#### [Work to complete]
Could you report every line from the entries that includes the word "return"?

[Start of section]

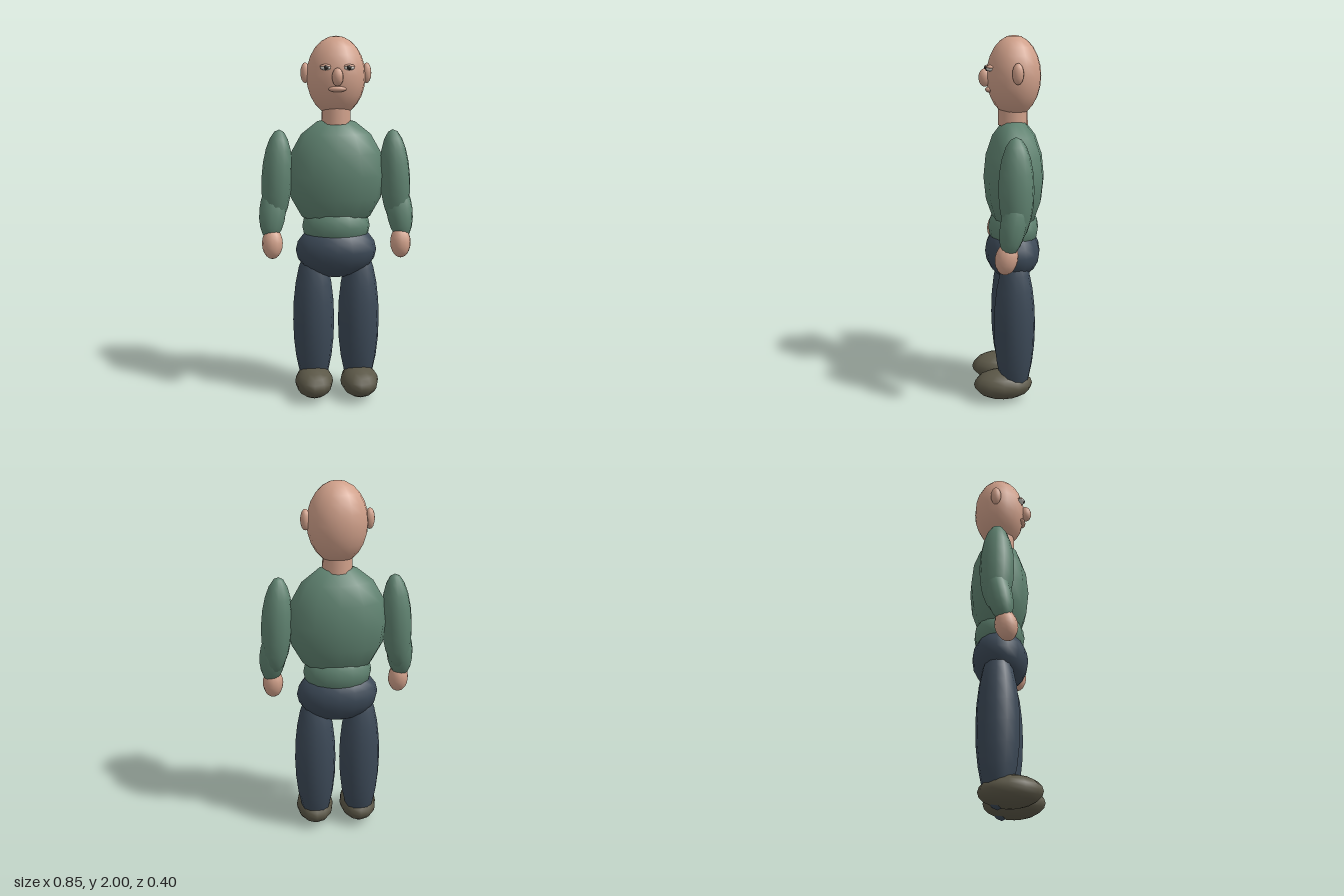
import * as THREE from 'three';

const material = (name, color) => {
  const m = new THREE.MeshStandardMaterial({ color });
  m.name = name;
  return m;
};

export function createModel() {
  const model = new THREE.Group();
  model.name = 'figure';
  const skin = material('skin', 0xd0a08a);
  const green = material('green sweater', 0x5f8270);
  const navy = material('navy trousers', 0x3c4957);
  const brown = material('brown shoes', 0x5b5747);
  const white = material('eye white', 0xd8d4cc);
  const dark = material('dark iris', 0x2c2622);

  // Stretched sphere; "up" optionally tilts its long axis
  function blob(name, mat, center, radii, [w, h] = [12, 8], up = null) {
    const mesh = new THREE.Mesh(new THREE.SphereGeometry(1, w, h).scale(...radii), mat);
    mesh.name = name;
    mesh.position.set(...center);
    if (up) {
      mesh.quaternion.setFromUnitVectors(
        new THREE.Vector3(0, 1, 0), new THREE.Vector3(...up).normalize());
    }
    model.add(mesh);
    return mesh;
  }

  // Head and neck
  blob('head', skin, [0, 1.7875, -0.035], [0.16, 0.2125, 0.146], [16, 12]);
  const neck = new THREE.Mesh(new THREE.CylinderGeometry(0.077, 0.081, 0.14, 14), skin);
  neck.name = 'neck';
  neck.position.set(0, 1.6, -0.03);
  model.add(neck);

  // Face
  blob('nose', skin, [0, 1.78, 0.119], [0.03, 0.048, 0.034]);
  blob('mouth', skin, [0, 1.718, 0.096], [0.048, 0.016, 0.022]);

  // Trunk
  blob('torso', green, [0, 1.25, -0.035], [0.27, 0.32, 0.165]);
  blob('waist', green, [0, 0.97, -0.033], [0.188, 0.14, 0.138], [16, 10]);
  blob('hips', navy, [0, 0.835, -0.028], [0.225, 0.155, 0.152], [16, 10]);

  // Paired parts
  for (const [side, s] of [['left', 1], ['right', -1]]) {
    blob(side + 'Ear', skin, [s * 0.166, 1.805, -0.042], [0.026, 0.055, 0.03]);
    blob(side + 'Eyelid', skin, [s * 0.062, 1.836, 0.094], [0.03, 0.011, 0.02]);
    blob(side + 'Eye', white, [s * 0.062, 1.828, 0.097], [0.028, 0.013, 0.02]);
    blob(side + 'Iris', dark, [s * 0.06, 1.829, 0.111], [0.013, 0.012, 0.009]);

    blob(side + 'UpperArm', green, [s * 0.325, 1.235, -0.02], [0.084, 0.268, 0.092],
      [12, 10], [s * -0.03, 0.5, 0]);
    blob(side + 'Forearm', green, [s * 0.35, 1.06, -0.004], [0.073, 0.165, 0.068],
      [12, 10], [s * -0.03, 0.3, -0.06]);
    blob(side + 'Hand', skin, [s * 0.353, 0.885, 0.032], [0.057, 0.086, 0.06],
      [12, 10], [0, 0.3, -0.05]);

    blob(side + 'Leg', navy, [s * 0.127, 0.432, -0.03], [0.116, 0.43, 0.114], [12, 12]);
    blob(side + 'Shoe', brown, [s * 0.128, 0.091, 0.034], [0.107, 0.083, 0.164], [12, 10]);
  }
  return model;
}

[End of section]
[Start of section]

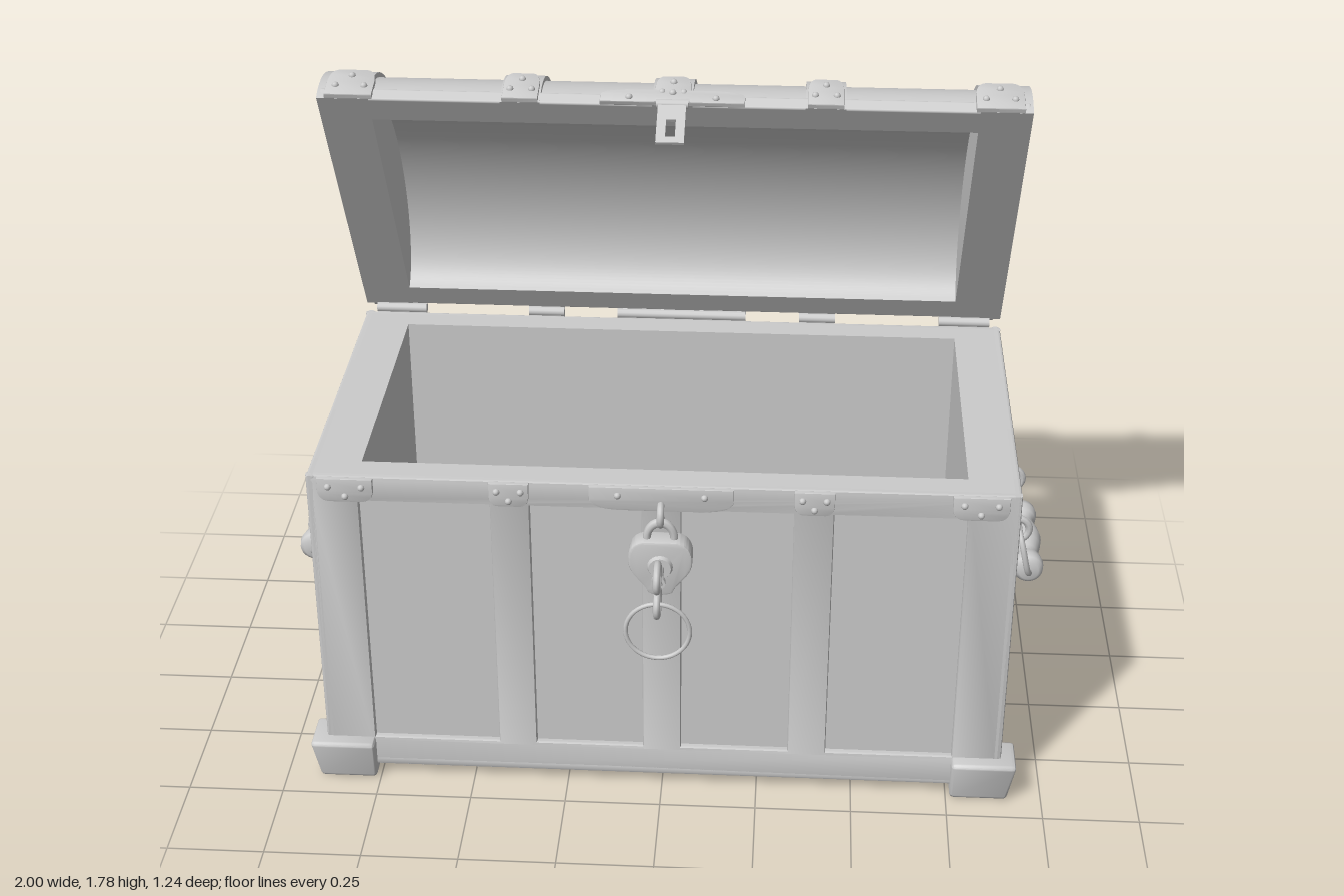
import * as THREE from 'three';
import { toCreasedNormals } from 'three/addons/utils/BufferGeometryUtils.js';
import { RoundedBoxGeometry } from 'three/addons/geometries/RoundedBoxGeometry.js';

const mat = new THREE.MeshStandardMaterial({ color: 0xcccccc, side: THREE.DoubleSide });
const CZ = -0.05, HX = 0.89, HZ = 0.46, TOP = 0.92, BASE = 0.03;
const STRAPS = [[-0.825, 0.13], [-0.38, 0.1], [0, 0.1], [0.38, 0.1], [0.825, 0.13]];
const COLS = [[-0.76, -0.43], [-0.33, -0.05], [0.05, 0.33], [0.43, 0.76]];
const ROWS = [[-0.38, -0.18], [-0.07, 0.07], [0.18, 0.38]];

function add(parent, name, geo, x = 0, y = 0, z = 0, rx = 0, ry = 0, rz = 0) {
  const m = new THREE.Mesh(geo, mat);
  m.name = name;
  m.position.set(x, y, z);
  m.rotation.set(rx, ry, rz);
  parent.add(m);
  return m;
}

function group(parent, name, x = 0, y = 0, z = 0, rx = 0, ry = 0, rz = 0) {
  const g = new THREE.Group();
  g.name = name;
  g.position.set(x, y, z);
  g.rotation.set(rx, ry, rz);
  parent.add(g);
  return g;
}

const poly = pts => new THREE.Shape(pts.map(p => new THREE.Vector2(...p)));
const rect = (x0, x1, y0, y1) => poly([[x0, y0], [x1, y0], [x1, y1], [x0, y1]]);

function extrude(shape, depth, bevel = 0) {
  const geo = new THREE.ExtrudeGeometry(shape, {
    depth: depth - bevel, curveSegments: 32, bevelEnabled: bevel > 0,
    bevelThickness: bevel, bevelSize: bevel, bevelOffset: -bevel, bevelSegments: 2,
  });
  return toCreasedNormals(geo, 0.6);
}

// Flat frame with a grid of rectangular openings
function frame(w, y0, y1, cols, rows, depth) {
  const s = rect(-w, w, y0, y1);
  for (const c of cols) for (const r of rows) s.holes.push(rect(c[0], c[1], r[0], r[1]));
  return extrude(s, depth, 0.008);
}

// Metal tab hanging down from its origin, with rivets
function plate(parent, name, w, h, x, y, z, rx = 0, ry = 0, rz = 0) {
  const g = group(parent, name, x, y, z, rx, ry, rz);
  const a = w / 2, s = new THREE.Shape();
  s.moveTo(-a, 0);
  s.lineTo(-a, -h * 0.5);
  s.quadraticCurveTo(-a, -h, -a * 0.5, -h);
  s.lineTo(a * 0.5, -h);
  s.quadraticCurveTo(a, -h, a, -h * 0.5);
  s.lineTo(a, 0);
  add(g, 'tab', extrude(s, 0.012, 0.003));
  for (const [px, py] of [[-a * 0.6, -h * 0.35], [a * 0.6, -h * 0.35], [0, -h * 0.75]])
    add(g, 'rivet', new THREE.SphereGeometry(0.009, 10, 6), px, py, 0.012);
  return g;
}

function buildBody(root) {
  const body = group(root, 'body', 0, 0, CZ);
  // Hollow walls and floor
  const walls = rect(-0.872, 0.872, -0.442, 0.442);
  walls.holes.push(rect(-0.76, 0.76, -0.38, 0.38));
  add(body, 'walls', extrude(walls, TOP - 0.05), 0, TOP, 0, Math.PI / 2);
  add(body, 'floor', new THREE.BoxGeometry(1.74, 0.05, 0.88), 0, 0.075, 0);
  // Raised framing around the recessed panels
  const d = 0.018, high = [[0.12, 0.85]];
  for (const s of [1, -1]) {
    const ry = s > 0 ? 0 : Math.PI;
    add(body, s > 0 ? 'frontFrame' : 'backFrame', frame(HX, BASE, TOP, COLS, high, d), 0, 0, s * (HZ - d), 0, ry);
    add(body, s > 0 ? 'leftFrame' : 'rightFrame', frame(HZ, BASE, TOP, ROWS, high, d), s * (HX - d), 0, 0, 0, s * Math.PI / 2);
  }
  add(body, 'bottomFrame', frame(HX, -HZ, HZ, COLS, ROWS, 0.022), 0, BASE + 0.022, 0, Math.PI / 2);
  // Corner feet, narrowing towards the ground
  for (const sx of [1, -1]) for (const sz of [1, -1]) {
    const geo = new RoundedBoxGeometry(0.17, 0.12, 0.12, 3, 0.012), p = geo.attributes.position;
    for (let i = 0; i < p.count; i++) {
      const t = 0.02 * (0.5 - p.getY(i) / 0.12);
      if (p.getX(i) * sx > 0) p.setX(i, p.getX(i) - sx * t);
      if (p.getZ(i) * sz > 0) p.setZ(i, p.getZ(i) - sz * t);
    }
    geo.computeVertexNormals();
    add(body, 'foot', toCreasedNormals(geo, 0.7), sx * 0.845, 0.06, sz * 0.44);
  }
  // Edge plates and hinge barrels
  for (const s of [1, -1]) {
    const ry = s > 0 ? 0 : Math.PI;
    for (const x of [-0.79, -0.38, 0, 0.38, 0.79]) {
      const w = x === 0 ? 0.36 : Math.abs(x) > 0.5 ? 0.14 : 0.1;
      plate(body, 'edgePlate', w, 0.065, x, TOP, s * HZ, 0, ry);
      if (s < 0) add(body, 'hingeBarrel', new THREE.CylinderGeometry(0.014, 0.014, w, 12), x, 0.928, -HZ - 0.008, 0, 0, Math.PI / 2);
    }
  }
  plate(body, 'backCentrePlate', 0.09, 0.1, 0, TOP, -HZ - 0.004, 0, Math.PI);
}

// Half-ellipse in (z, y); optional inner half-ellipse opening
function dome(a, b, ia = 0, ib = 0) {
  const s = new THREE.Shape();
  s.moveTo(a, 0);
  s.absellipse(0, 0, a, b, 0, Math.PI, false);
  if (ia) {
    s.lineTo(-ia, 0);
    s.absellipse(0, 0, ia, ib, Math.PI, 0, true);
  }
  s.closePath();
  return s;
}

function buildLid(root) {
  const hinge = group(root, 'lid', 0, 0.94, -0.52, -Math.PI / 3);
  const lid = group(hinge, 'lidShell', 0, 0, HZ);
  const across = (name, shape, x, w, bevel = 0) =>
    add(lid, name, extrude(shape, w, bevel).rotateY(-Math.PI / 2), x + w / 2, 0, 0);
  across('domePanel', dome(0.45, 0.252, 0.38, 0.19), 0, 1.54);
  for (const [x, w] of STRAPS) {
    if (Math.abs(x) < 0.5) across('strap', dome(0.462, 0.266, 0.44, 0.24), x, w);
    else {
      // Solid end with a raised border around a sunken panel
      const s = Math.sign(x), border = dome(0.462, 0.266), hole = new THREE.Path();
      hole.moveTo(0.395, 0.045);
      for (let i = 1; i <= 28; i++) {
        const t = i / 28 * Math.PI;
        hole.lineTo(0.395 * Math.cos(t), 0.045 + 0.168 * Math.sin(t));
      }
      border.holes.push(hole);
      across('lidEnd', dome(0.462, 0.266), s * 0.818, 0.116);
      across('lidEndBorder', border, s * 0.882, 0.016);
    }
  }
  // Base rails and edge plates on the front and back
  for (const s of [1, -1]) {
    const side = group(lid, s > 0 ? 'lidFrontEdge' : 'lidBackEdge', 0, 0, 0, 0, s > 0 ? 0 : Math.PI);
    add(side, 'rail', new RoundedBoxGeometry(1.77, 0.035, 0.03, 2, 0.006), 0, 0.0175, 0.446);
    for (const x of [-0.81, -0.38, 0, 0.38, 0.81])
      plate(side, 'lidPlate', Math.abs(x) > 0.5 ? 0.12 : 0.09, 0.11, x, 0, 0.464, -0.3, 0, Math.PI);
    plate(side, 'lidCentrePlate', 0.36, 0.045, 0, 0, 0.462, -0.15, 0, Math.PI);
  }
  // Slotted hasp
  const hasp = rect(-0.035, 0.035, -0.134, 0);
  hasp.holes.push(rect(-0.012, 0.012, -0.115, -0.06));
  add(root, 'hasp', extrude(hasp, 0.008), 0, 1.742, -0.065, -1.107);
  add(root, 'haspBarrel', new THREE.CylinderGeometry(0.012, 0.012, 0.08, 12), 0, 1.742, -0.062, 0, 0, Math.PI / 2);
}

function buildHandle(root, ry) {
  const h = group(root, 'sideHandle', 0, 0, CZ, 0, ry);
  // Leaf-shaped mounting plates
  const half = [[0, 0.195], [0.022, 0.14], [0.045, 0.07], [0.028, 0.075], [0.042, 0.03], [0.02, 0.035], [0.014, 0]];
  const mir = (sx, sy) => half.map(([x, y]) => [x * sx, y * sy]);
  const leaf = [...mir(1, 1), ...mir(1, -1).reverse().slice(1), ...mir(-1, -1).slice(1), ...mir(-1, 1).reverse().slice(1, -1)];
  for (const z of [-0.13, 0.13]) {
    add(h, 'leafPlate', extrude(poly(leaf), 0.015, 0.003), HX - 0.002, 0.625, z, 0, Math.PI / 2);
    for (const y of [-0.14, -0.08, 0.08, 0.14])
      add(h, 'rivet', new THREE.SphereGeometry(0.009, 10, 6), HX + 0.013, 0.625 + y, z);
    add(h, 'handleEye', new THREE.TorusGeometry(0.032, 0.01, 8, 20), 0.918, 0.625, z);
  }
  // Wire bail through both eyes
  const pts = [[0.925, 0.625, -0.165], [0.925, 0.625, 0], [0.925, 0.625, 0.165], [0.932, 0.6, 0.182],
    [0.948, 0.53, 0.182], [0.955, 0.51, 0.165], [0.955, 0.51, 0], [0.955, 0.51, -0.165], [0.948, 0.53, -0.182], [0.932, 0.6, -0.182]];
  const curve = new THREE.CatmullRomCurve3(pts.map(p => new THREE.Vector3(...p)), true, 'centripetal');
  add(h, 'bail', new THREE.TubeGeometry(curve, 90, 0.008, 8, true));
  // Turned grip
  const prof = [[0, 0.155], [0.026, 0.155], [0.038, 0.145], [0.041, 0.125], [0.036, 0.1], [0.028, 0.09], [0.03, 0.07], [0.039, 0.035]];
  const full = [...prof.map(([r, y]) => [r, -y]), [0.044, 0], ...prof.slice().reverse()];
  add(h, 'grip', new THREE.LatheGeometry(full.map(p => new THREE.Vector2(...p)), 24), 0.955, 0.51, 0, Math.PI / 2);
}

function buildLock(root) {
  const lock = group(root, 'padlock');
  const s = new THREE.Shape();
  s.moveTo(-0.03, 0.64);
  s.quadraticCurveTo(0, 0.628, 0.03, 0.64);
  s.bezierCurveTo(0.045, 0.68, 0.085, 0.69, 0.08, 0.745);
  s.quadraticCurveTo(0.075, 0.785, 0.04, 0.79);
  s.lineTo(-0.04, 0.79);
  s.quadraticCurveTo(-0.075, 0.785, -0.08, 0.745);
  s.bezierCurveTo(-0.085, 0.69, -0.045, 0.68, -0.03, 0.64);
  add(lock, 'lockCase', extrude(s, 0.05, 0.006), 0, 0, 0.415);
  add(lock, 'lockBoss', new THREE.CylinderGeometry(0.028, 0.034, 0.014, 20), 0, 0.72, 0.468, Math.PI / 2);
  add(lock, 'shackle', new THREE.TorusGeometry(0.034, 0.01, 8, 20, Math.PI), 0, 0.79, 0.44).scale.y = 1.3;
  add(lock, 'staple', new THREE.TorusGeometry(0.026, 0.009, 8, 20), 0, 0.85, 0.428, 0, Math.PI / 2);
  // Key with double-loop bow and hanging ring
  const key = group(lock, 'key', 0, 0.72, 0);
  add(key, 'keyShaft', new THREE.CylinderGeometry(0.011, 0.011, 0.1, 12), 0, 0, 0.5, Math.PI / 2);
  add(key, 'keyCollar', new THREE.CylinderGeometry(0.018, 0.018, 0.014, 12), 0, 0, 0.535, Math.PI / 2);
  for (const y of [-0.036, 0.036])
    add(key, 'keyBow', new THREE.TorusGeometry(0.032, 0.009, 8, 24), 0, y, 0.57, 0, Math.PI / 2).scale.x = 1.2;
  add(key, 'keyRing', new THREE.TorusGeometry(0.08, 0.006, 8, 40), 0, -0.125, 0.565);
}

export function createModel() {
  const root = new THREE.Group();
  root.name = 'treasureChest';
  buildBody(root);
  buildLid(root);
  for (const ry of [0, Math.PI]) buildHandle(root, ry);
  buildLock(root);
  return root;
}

[End of section]

#### [Finished task]
  return m;
    return mesh;
  return model;
  return m;
  return g;
  return toCreasedNormals(geo, 0.6);
  return extrude(s, depth, 0.008);
  return g;
  return s;
  return root;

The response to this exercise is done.